### Your assignment
Locate the line that contains "(0.71, 1.20, 1.14, 0.35)]" in the entries below, then repeat it and every following line through the line that contains "rows.append([(0, y, top)]", exactly, and no others.

────────

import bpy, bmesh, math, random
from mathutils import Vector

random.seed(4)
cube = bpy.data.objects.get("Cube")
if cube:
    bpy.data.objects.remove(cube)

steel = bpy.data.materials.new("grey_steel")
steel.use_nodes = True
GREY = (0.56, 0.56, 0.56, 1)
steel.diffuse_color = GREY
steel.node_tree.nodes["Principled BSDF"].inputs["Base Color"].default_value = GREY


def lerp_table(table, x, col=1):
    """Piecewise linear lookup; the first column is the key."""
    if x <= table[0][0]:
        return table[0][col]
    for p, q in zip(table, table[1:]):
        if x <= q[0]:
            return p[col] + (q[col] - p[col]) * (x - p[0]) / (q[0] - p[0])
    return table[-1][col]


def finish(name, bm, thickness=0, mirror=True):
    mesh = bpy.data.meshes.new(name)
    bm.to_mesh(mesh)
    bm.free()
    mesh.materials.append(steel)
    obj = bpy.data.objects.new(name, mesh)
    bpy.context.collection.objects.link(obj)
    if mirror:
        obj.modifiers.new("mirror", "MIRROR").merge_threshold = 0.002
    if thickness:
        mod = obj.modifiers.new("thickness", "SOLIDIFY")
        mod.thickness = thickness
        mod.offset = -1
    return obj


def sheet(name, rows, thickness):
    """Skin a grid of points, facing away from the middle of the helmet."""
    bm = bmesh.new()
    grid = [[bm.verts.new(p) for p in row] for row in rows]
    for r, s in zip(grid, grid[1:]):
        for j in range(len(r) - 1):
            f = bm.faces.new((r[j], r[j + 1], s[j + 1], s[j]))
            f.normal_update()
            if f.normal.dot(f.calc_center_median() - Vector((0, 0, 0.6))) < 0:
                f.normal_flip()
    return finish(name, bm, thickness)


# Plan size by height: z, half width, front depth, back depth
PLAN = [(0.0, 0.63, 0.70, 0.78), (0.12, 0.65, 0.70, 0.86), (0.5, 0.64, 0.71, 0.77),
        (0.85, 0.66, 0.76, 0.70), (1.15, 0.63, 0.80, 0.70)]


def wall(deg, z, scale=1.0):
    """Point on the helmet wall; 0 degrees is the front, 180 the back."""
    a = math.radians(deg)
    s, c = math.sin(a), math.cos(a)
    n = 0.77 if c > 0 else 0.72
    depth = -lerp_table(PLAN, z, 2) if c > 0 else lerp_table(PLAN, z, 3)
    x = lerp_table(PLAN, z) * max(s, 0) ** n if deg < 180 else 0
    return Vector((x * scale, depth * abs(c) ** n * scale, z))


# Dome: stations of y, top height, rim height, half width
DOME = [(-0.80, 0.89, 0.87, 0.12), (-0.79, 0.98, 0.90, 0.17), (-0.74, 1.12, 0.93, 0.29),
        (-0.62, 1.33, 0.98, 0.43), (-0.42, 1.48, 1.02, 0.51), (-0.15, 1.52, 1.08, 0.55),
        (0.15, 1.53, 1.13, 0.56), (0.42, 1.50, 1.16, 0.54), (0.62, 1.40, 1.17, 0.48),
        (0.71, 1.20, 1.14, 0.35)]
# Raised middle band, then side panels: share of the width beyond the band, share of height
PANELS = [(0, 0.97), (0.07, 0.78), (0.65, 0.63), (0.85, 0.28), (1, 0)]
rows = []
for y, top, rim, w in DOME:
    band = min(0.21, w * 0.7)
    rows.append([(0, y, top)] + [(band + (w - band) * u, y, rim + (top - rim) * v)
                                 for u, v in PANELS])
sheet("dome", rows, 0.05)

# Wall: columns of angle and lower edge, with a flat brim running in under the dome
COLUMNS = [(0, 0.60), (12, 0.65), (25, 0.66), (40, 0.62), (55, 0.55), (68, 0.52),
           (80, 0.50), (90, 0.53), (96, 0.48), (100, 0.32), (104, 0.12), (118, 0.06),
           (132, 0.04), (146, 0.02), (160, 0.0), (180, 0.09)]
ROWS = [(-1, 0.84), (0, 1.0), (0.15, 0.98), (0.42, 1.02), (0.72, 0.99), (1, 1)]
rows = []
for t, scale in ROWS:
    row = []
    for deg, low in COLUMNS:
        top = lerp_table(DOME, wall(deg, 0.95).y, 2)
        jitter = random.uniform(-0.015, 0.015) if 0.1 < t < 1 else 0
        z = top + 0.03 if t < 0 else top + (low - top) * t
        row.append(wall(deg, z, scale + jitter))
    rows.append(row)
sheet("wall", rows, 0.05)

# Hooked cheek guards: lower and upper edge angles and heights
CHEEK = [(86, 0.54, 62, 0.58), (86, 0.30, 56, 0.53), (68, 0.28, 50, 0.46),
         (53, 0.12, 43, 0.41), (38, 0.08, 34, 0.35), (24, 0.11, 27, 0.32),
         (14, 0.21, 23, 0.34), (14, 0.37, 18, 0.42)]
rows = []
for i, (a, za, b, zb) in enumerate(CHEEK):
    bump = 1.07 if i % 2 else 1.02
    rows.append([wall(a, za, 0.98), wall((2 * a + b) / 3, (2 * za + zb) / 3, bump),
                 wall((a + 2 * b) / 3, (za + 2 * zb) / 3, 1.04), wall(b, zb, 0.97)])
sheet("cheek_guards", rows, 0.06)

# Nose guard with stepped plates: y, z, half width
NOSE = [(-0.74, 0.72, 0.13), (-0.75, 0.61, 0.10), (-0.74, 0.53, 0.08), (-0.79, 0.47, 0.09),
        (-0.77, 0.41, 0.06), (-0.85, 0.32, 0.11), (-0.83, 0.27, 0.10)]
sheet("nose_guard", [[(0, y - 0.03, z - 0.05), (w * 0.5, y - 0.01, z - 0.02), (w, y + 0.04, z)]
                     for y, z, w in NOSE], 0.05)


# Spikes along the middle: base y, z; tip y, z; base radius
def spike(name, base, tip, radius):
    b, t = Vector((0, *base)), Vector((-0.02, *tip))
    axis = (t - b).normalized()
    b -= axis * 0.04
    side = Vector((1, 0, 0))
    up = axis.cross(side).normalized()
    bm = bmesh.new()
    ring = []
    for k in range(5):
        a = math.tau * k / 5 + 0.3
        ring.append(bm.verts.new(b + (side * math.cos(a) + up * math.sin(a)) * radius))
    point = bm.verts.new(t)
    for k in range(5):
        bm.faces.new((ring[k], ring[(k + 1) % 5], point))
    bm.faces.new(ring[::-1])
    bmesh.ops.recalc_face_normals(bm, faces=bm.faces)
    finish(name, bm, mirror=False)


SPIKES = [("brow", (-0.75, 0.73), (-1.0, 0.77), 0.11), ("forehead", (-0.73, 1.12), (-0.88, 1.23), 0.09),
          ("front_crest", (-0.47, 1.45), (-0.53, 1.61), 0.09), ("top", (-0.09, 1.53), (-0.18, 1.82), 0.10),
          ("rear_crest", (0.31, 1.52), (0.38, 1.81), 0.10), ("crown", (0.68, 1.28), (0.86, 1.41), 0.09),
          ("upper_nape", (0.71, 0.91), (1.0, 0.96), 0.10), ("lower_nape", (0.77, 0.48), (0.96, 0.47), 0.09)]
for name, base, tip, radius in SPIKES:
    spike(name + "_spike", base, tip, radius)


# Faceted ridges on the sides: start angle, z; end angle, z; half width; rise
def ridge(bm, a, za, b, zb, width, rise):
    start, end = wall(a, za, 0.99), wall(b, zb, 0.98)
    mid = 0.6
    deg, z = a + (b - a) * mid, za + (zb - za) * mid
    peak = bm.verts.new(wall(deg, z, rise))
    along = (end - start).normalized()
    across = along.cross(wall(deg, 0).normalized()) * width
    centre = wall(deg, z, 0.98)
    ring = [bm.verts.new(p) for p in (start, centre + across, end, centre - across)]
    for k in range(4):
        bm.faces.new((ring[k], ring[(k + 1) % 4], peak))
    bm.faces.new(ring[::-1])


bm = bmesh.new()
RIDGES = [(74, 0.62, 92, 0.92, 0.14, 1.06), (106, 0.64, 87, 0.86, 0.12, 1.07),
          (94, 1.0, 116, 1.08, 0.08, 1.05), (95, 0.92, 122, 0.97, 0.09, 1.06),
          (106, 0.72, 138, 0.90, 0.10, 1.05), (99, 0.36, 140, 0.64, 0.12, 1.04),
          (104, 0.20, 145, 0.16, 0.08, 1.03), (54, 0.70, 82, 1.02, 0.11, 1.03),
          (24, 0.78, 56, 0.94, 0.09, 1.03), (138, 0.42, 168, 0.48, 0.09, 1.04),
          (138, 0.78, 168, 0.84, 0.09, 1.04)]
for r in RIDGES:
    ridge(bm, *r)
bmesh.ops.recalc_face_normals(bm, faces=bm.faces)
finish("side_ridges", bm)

────────

### Result
        (0.71, 1.20, 1.14, 0.35)]
# Raised middle band, then side panels: share of the width beyond the band, share of height
PANELS = [(0, 0.97), (0.07, 0.78), (0.65, 0.63), (0.85, 0.28), (1, 0)]
rows = []
for y, top, rim, w in DOME:
    band = min(0.21, w * 0.7)
    rows.append([(0, y, top)] + [(band + (w - band) * u, y, rim + (top - rim) * v)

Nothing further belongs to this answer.